It is with a heavy heart and a reflective spirit that our community remembers and meditates on the life of Yuri Kochiyama. For over half a century, she has helped shape and redefine conversations around race, gender, and justice. It is Yuri’s active and generous practice — sharing knowledge and building deep solidarity — that has tied so many of us to her legacy.
“Don’t become too narrow. Live fully. Meet all kinds of people. You’ll learn something from everyone.”
— Yuri Kochiyama
I first stepped into Sumi Pendakur’s office eight years ago. Sumi was assistant director of Asian Pacific American Student Services at the University of Southern California at the time, and made herself available to students across campus. I came to USC believing that I knew everything there was to know. When angry, I expected everyone to be as angry as I was. When ready for action, I expected an army by my side. I would come to Sumi time and time again, hoping for affirmation. Perhaps a fellow student was not radical enough for me. Perhaps I felt an organization was not following their mission the way I expected. Perhaps I was feeling unheard in class and outraged at the politics of my professors. Time and time again Sumi would listen — and then she would ask questions. She would help me analyze the situation, ask me to consider angles I didn’t even know existed, and in the end I would leave her office understanding that, perhaps, I did not know everything there was to know.

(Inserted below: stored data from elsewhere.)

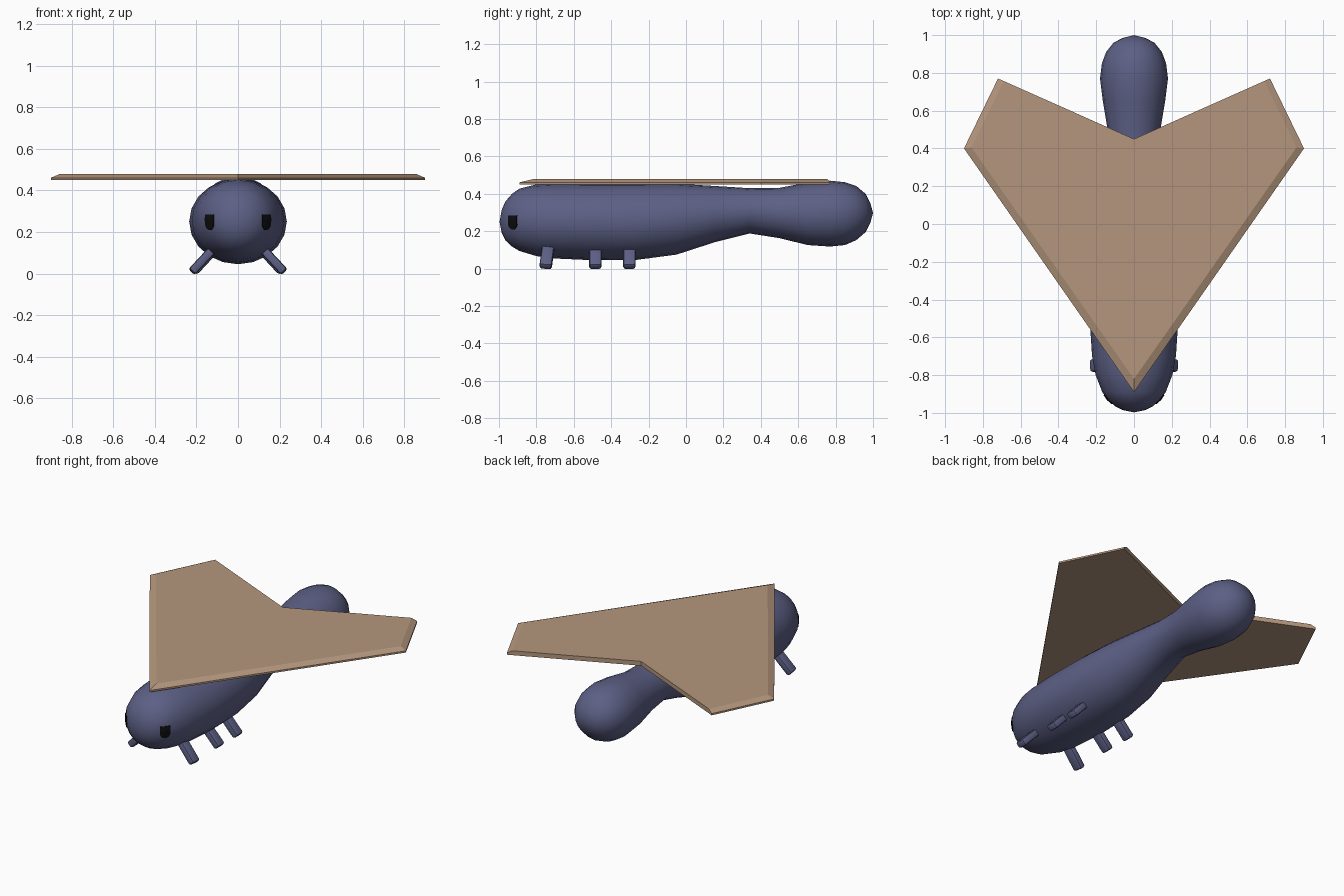
import bpy, bmesh, math
from mathutils import Vector, Matrix
from mathutils.bvhtree import BVHTree

if "Cube" in bpy.data.objects:
    bpy.data.objects.remove(bpy.data.objects["Cube"])


def material(name, color):
    m = bpy.data.materials.new(name)
    m.diffuse_color = (*color, 1)
    m.use_nodes = True
    m.node_tree.nodes["Principled BSDF"].inputs["Base Color"].default_value = m.diffuse_color
    return m


SLATE = material("slate_blue", (0.108, 0.116, 0.235))
TAN = material("tan", (0.456, 0.305, 0.205))
BLACK = material("black", (0.004, 0.004, 0.004))


def make_object(name, bm, mat, smooth=False):
    bmesh.ops.recalc_face_normals(bm, faces=bm.faces)
    mesh = bpy.data.meshes.new(name)
    bm.to_mesh(mesh)
    mesh.materials.append(mat)
    for p in mesh.polygons:
        p.use_smooth = smooth
    obj = bpy.data.objects.new(name, mesh)
    bpy.context.collection.objects.link(obj)
    return obj


# Body: oval rings along y (y, half width, bottom z, top z)
stations = [
    (-0.985, 0.06, 0.19, 0.315), (-0.965, 0.10, 0.15, 0.36),
    (-0.93, 0.14, 0.118, 0.40), (-0.89, 0.168, 0.094, 0.428),
    (-0.80, 0.203, 0.067, 0.45), (-0.70, 0.222, 0.054, 0.455),
    (-0.50, 0.235, 0.045, 0.456), (-0.27, 0.23, 0.046, 0.456),
    (-0.05, 0.205, 0.075, 0.454), (0.15, 0.165, 0.14, 0.442),
    (0.34, 0.132, 0.188, 0.43), (0.50, 0.14, 0.163, 0.432),
    (0.65, 0.165, 0.126, 0.46), (0.77, 0.18, 0.118, 0.47),
    (0.85, 0.17, 0.126, 0.462), (0.91, 0.148, 0.152, 0.442),
    (0.96, 0.108, 0.195, 0.40), (0.985, 0.06, 0.243, 0.352),
]
SIDES = 20
bm = bmesh.new()
rings = []
for y, w, lo, hi in stations:
    ring = []
    for i in range(SIDES):
        a = 2 * math.pi * i / SIDES
        ring.append(bm.verts.new((w * math.cos(a), y, (lo + hi) / 2 + (hi - lo) / 2 * math.sin(a))))
    rings.append(ring)
nose = bm.verts.new((0, -0.997, 0.25))
tail = bm.verts.new((0, 1.0, 0.298))
for i in range(SIDES):
    j = (i + 1) % SIDES
    for a, b in zip(rings, rings[1:]):
        bm.faces.new((a[i], a[j], b[j], b[i]))
    bm.faces.new((nose, rings[0][i], rings[0][j]))
    bm.faces.new((tail, rings[-1][j], rings[-1][i]))
bmesh.ops.recalc_face_normals(bm, faces=bm.faces)
surface = BVHTree.FromBMesh(bm)
make_object("body", bm, SLATE, smooth=True)

# Wing: swept plate with chamfered front and outer edges
outline = [(0, -0.89), (0.9, 0.4), (0.72, 0.77), (0, 0.45)]
inset = [(0, -0.82), (0.86, 0.405), (0.69, 0.757), (0, 0.45)]
bm = bmesh.new()
for s in (-1, 1):
    low = [bm.verts.new((s * x, y, 0.45)) for x, y in outline]
    mid = [bm.verts.new((s * x, y, 0.461)) for x, y in outline]
    top = [bm.verts.new((s * x, y, 0.478)) for x, y in inset]
    bm.faces.new(low)
    bm.faces.new(top)
    for i in range(3):
        bm.faces.new((low[i], low[i + 1], mid[i + 1], mid[i]))
        bm.faces.new((mid[i], mid[i + 1], top[i + 1], top[i]))
bmesh.ops.remove_doubles(bm, verts=bm.verts, dist=1e-5)
make_object("wing", bm, TAN)

# Legs: three splayed rounded stubs on each side
for s, side in ((-1, "left"), (1, "right")):
    for name, y, tip_x, lean in (("front", -0.75, 0.217, -0.1),
                                 ("middle", -0.485, 0.207, 0.0),
                                 ("rear", -0.303, 0.21, 0.0)):
        bm = bmesh.new()
        bmesh.ops.create_cube(bm, size=1)
        bmesh.ops.scale(bm, vec=(0.042, 0.066, 0.18), verts=bm.verts)
        bmesh.ops.bevel(bm, geom=list(bm.edges), offset=0.012, segments=2,
                        profile=0.5, affect='EDGES')
        axis = Vector((s * 0.68, lean, -0.73)).normalized()
        across = Vector((0, 1, 0)).cross(axis).normalized()
        depth = axis.cross(across)
        rot = Matrix((across, depth, axis)).transposed().to_4x4()
        tip = Vector((s * tip_x, y, 0.014))
        bm.transform(Matrix.Translation(tip - axis * 0.082) @ rot)
        make_object(f"{name}_leg_{side}", bm, SLATE, smooth=True)
        bpy.context.view_layer.objects.active = bpy.context.object or None

for obj in bpy.data.objects:
    if "_leg_" in obj.name:
        bpy.ops.object.select_all(action='DESELECT')
        obj.select_set(True)
        bpy.context.view_layer.objects.active = obj
        bpy.ops.object.shade_smooth_by_angle(angle=math.radians(40))

# Eyes: thin plates with flat tops and round bottoms, laid on the body
HALF = 0.031
for s, side in ((-1, "left"), (1, "right")):
    out = Vector((s * 0.707, -0.707, 0))
    along = Vector((s * 0.707, 0.707, 0))
    bm = bmesh.new()
    grid = []
    for r in range(7):
        z = 0.285 - 0.075 * r / 6
        drop = max(0, (0.238 - z) / 0.029)
        half = max(0.012, HALF * math.sqrt(max(0, 1 - drop * drop)))
        row = []
        for c in range(5):
            p = Vector((s * 0.14, -0.93, z)) + along * half * (c / 2 - 1)
            hit = surface.ray_cast(p + out * 0.5, -out)[0] or p
            row.append(bm.verts.new(hit + out * 0.004))
        grid.append(row)
    for a, b in zip(grid, grid[1:]):
        for c in range(4):
            bm.faces.new((a[c], a[c + 1], b[c + 1], b[c]))
    # rim going down into the body
    ext = bmesh.ops.extrude_face_region(bm, geom=list(bm.faces), use_keep_orig=True)
    moved = [v for v in ext["geom"] if isinstance(v, bmesh.types.BMVert)]
    bmesh.ops.translate(bm, verts=moved, vec=-out * 0.008)
    make_object(f"eye_{side}", bm, BLACK)
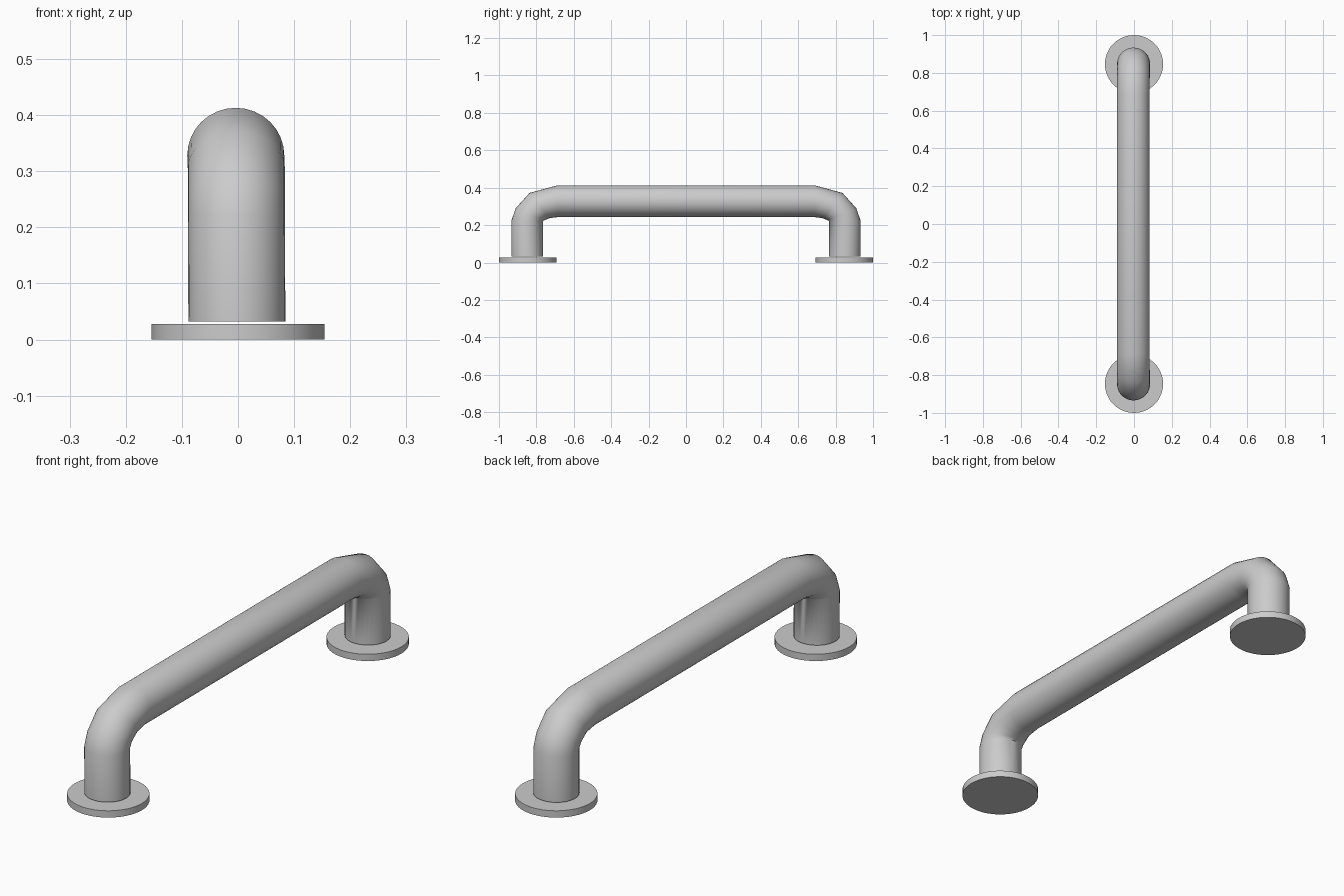
import bpy, bmesh, math
from mathutils import Vector

if "Cube" in bpy.data.objects:
    bpy.data.objects.remove(bpy.data.objects["Cube"])

SIDES = 32
FLANGE_Y = 0.846


def finish(obj, angle):
    bpy.ops.object.select_all(action='DESELECT')
    obj.select_set(True)
    bpy.context.view_layer.objects.active = obj
    bpy.ops.object.shade_smooth_by_angle(angle=math.radians(angle))


# Mounting flanges
for name, y in (("front_flange", -FLANGE_Y), ("back_flange", FLANGE_Y)):
    bpy.ops.mesh.primitive_cylinder_add(vertices=48, radius=0.154, depth=0.028,
                                        location=(0, y, 0.014))
    bpy.context.object.name = name
    finish(bpy.context.object, 40)

# Tube rings at the front end: centre x, outer (y, z), inner (y, z)
half = [
    (-0.002, (-0.934, 0.032), (-0.764, 0.032)),
    (-0.003, (-0.934, 0.222), (-0.764, 0.222)),
    (-0.003, (-0.911, 0.290), (-0.754, 0.227)),
    (-0.003, (-0.837, 0.372), (-0.730, 0.237)),
    (-0.004, (-0.687, 0.413), (-0.687, 0.243)),
]
# Mirror the rings to the back end
rings = half + [(x, (-o[0], o[1]), (-i[0], i[1])) for x, o, i in reversed(half)]

# Bent tube: legs, elbows and grip in one skin
bm = bmesh.new()
loops = []
for x, o, i in rings:
    outer, inner = Vector((x, *o)), Vector((x, *i))
    centre, arm = (outer + inner) / 2, (outer - inner) / 2
    side = Vector((0.0865, 0, 0))
    loops.append([bm.verts.new(centre + arm * math.cos(a) + side * math.sin(a))
                  for a in (2 * math.pi * k / SIDES for k in range(SIDES))])
for a, b in zip(loops, loops[1:]):
    for k in range(SIDES):
        n = (k + 1) % SIDES
        bm.faces.new((a[k], a[n], b[n], b[k]))
bm.faces.new(loops[0])
bm.faces.new(loops[-1])
bmesh.ops.recalc_face_normals(bm, faces=bm.faces)
mesh = bpy.data.meshes.new("grab_bar")
bm.to_mesh(mesh)
bm.free()
bar = bpy.data.objects.new("grab_bar", mesh)
bpy.context.collection.objects.link(bar)
finish(bar, 60)
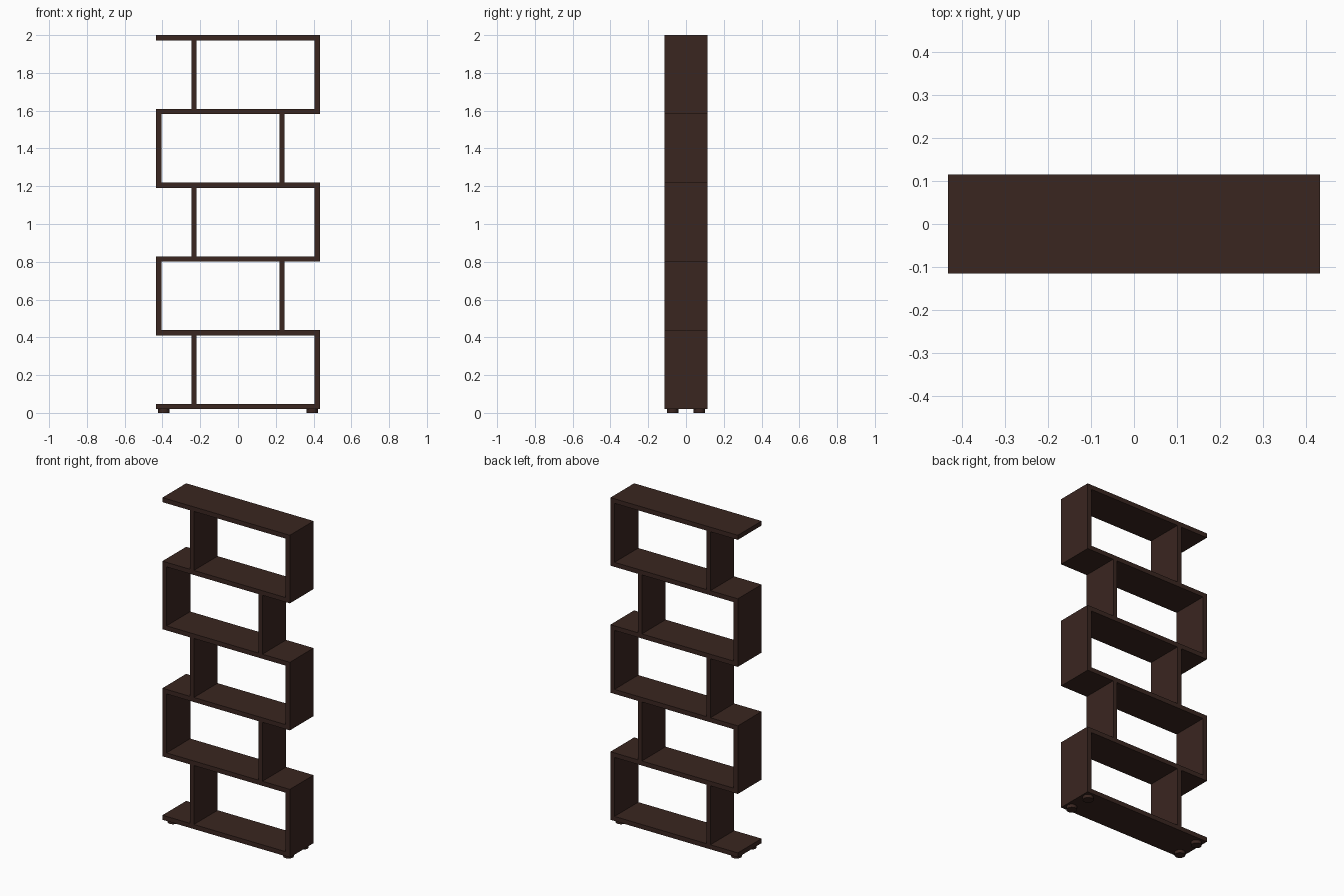
import bpy

if "Cube" in bpy.data.objects:
    bpy.data.objects.remove(bpy.data.objects["Cube"])

W, D, T = 0.433, 0.115, 0.028      # half width, half depth, board thickness
FOOT, PITCH = 0.02, 0.3904         # foot height, shelf spacing
DIV = 0.233                        # divider centre offset

wood = bpy.data.materials.new("dark_wood")
wood.diffuse_color = (0.042, 0.019, 0.0145, 1)
wood.use_nodes = True
wood.node_tree.nodes["Principled BSDF"].inputs["Base Color"].default_value = wood.diffuse_color


def board(name, x0, x1, z0, z1):
    """Full-depth board spanning the given x and z range."""
    bpy.ops.mesh.primitive_cube_add(size=1, location=((x0 + x1) / 2, 0, (z0 + z1) / 2))
    ob = bpy.context.object
    ob.name = name
    ob.scale = (x1 - x0, 2 * D, z1 - z0)
    bpy.ops.object.transform_apply(location=False, rotation=False, scale=True)
    ob.data.materials.append(wood)


# Shelves: the top and bottom run free on the left, the rest butt between side panels
for i in range(6):
    z = FOOT + i * PITCH
    left = -W if i in (0, 5) else -W + T
    board(f"shelf_{i + 1}", left, W - T, z, z + T)

# Each tier has one outer side panel and one inset divider, alternating sides
for i in range(5):
    s = 1 if i % 2 == 0 else -1
    z = FOOT + i * PITCH
    xs = sorted((s * W, s * (W - T)))
    board(f"side_panel_{i + 1}", xs[0], xs[1], z, z + PITCH + T)
    board(f"divider_{i + 1}", -s * DIV - T / 2, -s * DIV + T / 2, z + T, z + PITCH)

# Four small round feet
for sx in (-1, 1):
    for sy in (-1, 1):
        bpy.ops.mesh.primitive_cylinder_add(
            vertices=24, radius=0.03, depth=FOOT,
            location=(sx * 0.393, sy * 0.071, FOOT / 2))
        ob = bpy.context.object
        ob.name = f"foot_{'left' if sx < 0 else 'right'}_{'front' if sy < 0 else 'back'}"
        ob.data.materials.append(wood)
        bpy.ops.object.shade_smooth_by_angle()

These moments of grounded reflection have shaped my process and growth as a community organizer. We often grow thanks to the generosity of those around us, and those whose work we read and follow. We take this inherited knowledge, study it, adjust our perspective, and then pass it forward. It is through this process of learning and sharing that our understanding of the world changes, and it is this very process that has connected so many of us to Yuri Kochiyama.
I did not know Yuri, nor do I know as much of her work as I should. Her spirit, like mist over permafrost, has floated through our conversation and community spaces, evaporating into our actions and words. Yuri opened her home to visitors in New York and held countless meetings at her apartment, introducing attendees to lifelong collaborators and seeding projects innumerable. She modeled tangible solidarity, contributing her hands, her feet, and her voice to Black Panthers and the Young Lords (among many other organizations). Her image amongst “Free Mumia” signs, energy radiating from her powerful face, will not soon be forgotten; how could it be? We have known her words, even if we did not know her, and we have known her actions, even if we did not have the privilege to personally build with her.
It is with great generosity that Yuri shared her life and her stories, raising scores of organizers, activists, thinkers, and writers. Today this indomitable spirit still burns in her work, her mentees, and her family — who continue in the revolutionary resistance she embodied. We will still fight for freedom in our government and society, in the way Yuri fought to achieve a more just and free-thinking world.
With each generation the conversation changes, but the spirit of these mentors, thinkers, and elders persists. There is so much more learning, so much more sharing to be done.
Our thoughts are with the Kochiyama family, Yuri’s close community, and those who carry her legacy ever forward.
Rest, rise, and revolutionize in power.
You can read more about Yuri Kochiyama’s life and legacy here. Please add your memories and reflections in the comments below.
The author would like to thank the many people who helped shape this piece in various ways, particularly Cynthia Brothers, Terry Park, Juliet Shen, Trung Nguyen, Lorraine Bannai, and Tracy Nguyen-Chung.
Accompanying photo by An Rong Xu, a documentary photographer based in New York.
Sean Miura is a Los Angeles-based writer and performer. He is the producer/lead curator of Los Angeles Little Tokyo’s Tuesday Night Cafe, a project of Tuesday Night Project. Sean was crowned Mr. Hyphen 2013 and currently works in many spaces as a community organizer in Little Tokyo and beyond.